People seem to come into your life at just the right moment. Exactly when you need them. Or their message. Such is the case with Wendy Clark. I had the pleasure of meeting Wendy last week, while at the Conversations with Coca-Cola conference. One of the segments of the conference featured a panel of women leaders at Coca-Cola. The company has a women’s leadership group of sixteen, and we were lucky enough to hear from four of them. The leadership program was born from a need to have women represented in key leadership positions at Coca-Cola, and each of the women we met were down-to-earth, congenial, crazy smart, empowering and inspiring. Wendy was one of them.
One of the things I struggle with most is balance. To have enough of ME to give to my work, my kids, my home, and still manage to have a little bit left over to give back to myself. I feel like I am constantly juggling balls and not giving myself completely, enough, to anything. It’s a matter of keeping the balls all up in the air, letting nothing crash to the ground. It’s an impossible feat. And the process can make you crazy. As part of our morning program at the conference, we had to create a vision board that briefly highlighted where we were in our lives, what we were trying to achieve and how we were going to get there. Our morning quickly turned into something that resembled a Kindergarten craft time session, as the invited bloggers clipped photos from magazines, and taped and colored our way to our own personal masterpieces. The left part of my board depicted a frazzled mom and the words “fed up.” The right side of the board featured pictures of a serene, simple and content life. As I got up to speak in front of everyone, I talked about how I felt like I was always juggling and that I felt like I wasn’t devoting enough attention to any one thing at the right time. You know, the classic being pulled in all directions scenario that most women struggle with. After all the bloggers presented their boards and accompanying thoughts,we heard from the women’s leadership panel. And Wendy’s words were the most important that I would hear during that conference.

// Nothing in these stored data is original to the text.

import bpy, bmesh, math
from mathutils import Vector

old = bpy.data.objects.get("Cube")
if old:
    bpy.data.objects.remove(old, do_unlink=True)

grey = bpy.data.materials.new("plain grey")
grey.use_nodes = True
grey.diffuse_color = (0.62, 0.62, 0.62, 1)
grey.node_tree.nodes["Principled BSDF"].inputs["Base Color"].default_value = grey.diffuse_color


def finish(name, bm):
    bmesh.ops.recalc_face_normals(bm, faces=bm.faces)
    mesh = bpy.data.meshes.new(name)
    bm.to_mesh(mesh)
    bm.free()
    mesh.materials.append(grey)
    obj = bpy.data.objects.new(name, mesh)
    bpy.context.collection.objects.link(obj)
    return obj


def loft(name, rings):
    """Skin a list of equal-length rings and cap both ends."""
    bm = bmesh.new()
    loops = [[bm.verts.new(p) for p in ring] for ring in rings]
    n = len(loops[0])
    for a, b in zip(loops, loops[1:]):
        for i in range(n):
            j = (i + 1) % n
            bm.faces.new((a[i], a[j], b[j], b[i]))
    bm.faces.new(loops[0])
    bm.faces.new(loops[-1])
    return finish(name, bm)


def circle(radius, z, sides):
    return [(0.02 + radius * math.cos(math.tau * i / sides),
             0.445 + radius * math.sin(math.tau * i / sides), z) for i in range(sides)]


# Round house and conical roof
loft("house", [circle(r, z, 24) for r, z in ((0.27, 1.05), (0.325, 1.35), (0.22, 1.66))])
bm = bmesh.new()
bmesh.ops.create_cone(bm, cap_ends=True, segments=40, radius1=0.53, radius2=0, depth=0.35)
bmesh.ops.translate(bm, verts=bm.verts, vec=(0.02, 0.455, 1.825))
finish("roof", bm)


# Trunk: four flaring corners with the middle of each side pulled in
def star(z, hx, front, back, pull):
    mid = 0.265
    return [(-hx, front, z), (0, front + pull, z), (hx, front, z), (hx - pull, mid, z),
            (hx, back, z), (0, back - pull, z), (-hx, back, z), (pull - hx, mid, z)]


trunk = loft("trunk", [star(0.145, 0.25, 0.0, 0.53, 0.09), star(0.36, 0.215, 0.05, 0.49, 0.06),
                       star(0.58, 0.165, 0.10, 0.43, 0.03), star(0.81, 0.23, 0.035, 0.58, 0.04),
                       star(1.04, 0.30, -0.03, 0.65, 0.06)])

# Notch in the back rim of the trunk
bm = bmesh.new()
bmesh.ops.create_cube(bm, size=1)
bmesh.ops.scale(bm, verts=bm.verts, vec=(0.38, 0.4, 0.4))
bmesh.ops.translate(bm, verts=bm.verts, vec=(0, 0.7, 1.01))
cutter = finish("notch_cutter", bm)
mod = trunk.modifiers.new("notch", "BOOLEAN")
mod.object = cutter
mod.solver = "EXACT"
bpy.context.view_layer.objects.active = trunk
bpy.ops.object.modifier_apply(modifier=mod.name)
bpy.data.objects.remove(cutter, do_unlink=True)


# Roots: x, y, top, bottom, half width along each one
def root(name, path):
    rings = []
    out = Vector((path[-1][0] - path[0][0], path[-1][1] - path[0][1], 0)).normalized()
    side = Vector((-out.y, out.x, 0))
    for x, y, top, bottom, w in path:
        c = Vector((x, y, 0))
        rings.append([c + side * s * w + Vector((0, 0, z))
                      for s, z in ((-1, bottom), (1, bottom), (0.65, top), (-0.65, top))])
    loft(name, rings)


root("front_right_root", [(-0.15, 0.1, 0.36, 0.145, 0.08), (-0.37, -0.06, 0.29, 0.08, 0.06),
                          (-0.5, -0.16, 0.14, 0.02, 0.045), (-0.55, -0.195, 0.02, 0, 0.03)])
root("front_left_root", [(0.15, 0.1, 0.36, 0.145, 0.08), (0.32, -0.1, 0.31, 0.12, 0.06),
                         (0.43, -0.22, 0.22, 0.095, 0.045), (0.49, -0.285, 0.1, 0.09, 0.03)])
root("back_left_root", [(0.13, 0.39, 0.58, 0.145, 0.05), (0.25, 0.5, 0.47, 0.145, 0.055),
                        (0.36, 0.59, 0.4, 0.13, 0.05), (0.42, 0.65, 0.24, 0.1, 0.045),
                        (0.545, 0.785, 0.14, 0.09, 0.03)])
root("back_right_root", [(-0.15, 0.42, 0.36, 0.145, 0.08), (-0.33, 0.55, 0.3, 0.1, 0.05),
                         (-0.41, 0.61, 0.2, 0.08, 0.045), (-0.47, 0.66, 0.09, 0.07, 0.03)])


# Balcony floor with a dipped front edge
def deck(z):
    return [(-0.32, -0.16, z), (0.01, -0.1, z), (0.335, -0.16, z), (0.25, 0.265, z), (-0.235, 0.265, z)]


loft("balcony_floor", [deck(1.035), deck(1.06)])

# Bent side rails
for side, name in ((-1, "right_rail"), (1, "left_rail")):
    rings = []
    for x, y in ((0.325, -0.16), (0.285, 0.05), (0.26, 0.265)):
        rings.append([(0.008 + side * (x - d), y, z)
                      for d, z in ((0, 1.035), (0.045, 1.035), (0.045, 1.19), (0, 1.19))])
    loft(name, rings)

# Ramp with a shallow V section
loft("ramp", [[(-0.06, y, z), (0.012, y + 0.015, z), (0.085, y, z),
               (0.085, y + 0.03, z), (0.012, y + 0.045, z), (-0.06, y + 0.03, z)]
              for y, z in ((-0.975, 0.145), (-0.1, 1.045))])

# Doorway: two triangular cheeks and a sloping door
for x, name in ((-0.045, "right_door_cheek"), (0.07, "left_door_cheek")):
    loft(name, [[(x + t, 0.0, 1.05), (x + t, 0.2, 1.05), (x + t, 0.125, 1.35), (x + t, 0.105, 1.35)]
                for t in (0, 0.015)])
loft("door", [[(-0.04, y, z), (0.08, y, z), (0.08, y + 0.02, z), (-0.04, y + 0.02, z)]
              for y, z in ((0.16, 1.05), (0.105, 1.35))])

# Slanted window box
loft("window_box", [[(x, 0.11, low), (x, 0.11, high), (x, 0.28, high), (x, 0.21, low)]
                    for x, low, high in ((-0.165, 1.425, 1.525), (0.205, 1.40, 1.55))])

Wendy Clark, Senior VP, Integrated Marketing and Communications at Coca-Cola, might have possibly changed my life on Monday. At the very least, how I operate within it. She said “Balance is a false goal. I will not let the family I love be in a tug of war with the job I love. I won’t pit them against each other. You need to divide your life into little slices … work, family, home, spouse … and give yourself completely to that slice at that moment. If you’re at work, you give it 100% when you’re there. When you’re with your family, they get 100% of you.” Of course, she went on to say that there will be the occasional interruption or fire that needs to be taken care of. That’s life. But the idea of giving up on trying to balance everything, trying to juggle everything at the same time … that was exactly what I needed to hear. Right then.
The Coca-Cola conference was designed to talk to us about what they’re doing as a company (did you know they voluntarily pulled all their vending machines out of elementary and middle schools?), how they’re giving back (like their Sprite Sparks Parks initiative), and some of their partnerships (McDonald’s anyone?), but they gave me, and the rest of the bloggers, so much more. Everything is suddenly much more clear. Of course, life is still not without its challenges. What life would it be otherwise? But I learned that the biggest and best way for me to be committed to anyone, to anything, is to give of them fully and completely in that moment. If I’m with my kids, I’m with my kids. If I’m working, I’m working. There will surely be overlap here and there; it’s unavoidable sometimes. I will continue to go in ten different directions. That’s my life. But I will focus on one direction at a time.
Inspiration is funny. You never know when or where it will strike. It can come from something as mundane as a television commercial or out of the mouth of your eight-year-old. From a book on your nightstand or when I flew south to the Mothership that is Diet Coke. Wendy Clark, I owe you many of my upcoming sane moments. Thank you, thank you, thank you.
PS – That first picture of me in front of the vending machine? Those vending machines are throughout the corporate Coca-Cola office, with the word “free” splashed across the area where you deposit your coins into. Free Diet Coke. Love that! One of the women at the conference told me that every floor has a slightly different vending selection.
The deal was that if she got her nails done, she got to choose the color for both of us. Sparkle glitter polish is what happens when you leave the decision up to a three-year-old. She would only get a pedicure. She was afraid if she got her fingers done that she wouldn’t be able to suck them anymore.